- Philip, his family and Toronto are very minor features in the book, but feature prominently in the show. Logan isn’t seen in the book where he is an LA lawyer, not a Toronto psychiatrist.
- Elena’s characterization in the show is far more petite and demure than in the book, which has her taller and, for the lack of a better word, more robust.
- Clay’s inner-rage is far more dangerous in the book. On screen, he’s just brooding.
- The pack interaction is less touchy-feely on screen.
- Many of the characters are under-developed with little backstory. Hopefully, this improves.
- Bear Valley citizens are far more hostile to the pack in the show, instead of just distrustful as in the book.
- Antonio is killed instead of Logan. This is a significant deviation from the novels.
Here is Kelley Armstrong, on the differences between the book and the show:
I really didn’t have any influence. And that is what I felt was the correct stance to be taken. I mean a TV show is an adaptation. It is another version for a different medium. And to take a book and translate it directly to screen would make a very boring book. Because I will warn you, in “Bitten,” I spent way too much time in Elena’s head.
And to put that on the screen would have been boring. Somebody else has to take it with fresh eyes and reconstruct it for a different medium. And I personally feel that by getting involved — I’m, of course, so attached to my characters and so attached to my world that I would be objecting to things that I shouldn’t be objecting to.
And I was so thrilled with the early scripts I read. I was so thrilled with the writing and how they got the characters. And yes, there are changes, but there should be. And I was quite happy to leave it in everyone’s capable hands and just step back.
It is [my baby]. And I think that is very difficult. But I think it’s also very, very necessary because this is my work envisioned by other writers and by actors. And I’m thrilled to have that happen.
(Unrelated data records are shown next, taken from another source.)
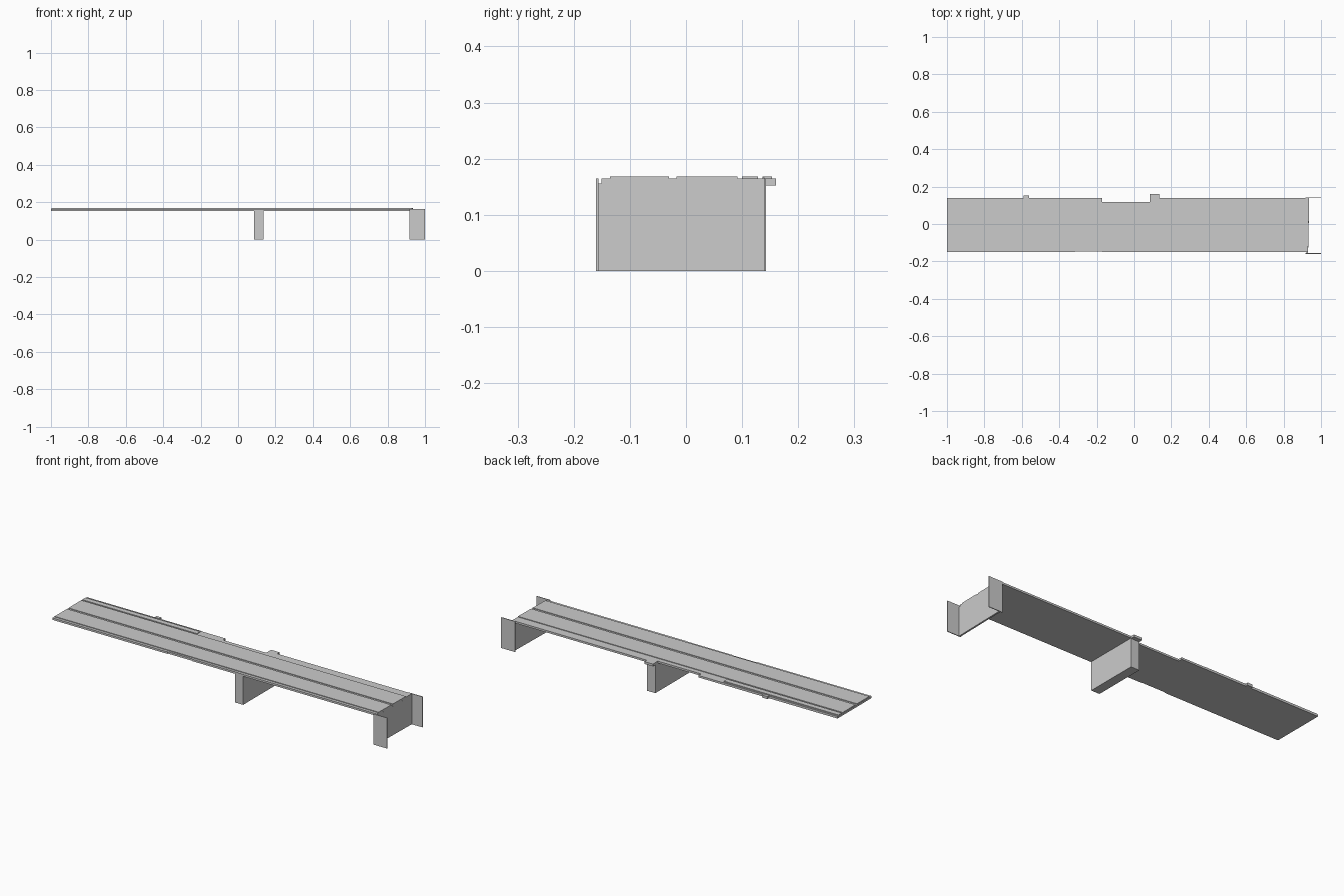
import bpy, bmesh

if "Cube" in bpy.data.objects:
    bpy.data.objects.remove(bpy.data.objects["Cube"])


def prism(name, outline, z0, z1):
    """Extrude a plan outline (x, y) from z0 up to z1."""
    bm = bmesh.new()
    face = bm.faces.new([bm.verts.new((x, y, z0)) for x, y in outline])
    top = bmesh.ops.extrude_face_region(bm, geom=[face])["geom"]
    for v in top:
        if isinstance(v, bmesh.types.BMVert):
            v.co.z = z1
    bmesh.ops.recalc_face_normals(bm, faces=bm.faces)
    mesh = bpy.data.meshes.new(name)
    bm.to_mesh(mesh)
    bm.free()
    obj = bpy.data.objects.new(name, mesh)
    bpy.context.collection.objects.link(obj)
    return obj


def box(name, x0, x1, y0, y1, z0, z1):
    return prism(name, [(x0, y0), (x1, y0), (x1, y1), (x0, y1)], z0, z1)


def end_x(y):
    """Slightly skewed end of the deck at the abutment."""
    return 0.934 + 0.02 * y


def strip(name, y0, y1):
    """Raised full-length strip on the deck."""
    return prism(name, [(-0.997, y0), (end_x(y0), y0), (end_x(y1), y1), (-0.997, y1)],
                 TOP, RAISED)


BOTTOM, TOP, RAISED = 0.154, 0.1645, 0.168

# Deck slab with the set-back bay along its rear edge
prism("deck_slab", [
    (-1.0, -0.15), (-0.315, -0.15), (-0.315, -0.146), (-0.17, -0.146), (-0.17, -0.149),
    (0.11, -0.149), (0.11, -0.151), (end_x(-0.151), -0.151), (end_x(0.14), 0.14),
    (0.095, 0.14), (0.095, 0.118), (-0.172, 0.118), (-0.172, 0.14), (-1.0, 0.14)],
    BOTTOM, TOP)

# Two carriageways with a groove between them
strip("front_carriageway", -0.135, -0.03)
strip("rear_carriageway", -0.017, 0.092)

# Rear walkway, in two lengths either side of the bay
box("left_walkway", -0.997, -0.315, 0.1, 0.128, TOP, RAISED)
box("left_walkway_curb", -0.997, -0.315, 0.136, 0.14, TOP, 0.166)

# Projecting platforms on the rear edge
box("small_platform", -0.592, -0.562, 0.136, 0.153, BOTTOM, RAISED)
box("pier_platform", 0.085, 0.135, 0.115, 0.16, 0.152, TOP)

# Middle pier
box("pier", 0.085, 0.135, -0.149, 0.139, 0, BOTTOM)

# End abutment: cross wall and two thin wing walls
prism("abutment_wall", [(0.922, -0.157), (0.931, -0.157), (0.937, 0.139), (0.928, 0.139)],
      0, BOTTOM + 0.002)
box("front_wing_wall", 0.918, 1.0, -0.16, -0.156, 0, TOP)
box("rear_wing_wall", 0.918, 1.0, 0.139, 0.143, 0, TOP)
I’m thrilled to have, you know, current readers see it on a screen and new people see it. But it’s not supposed to be my books translated to the small screen.
Even though fans enjoy it, ‘Bitten’ is only getting a 36% fresh rating on Rotten Tomatoes, making it sketchy as to whether it’ll be picked up for a second season.
***NOTE: This article also appears in Reader’s Carnival.***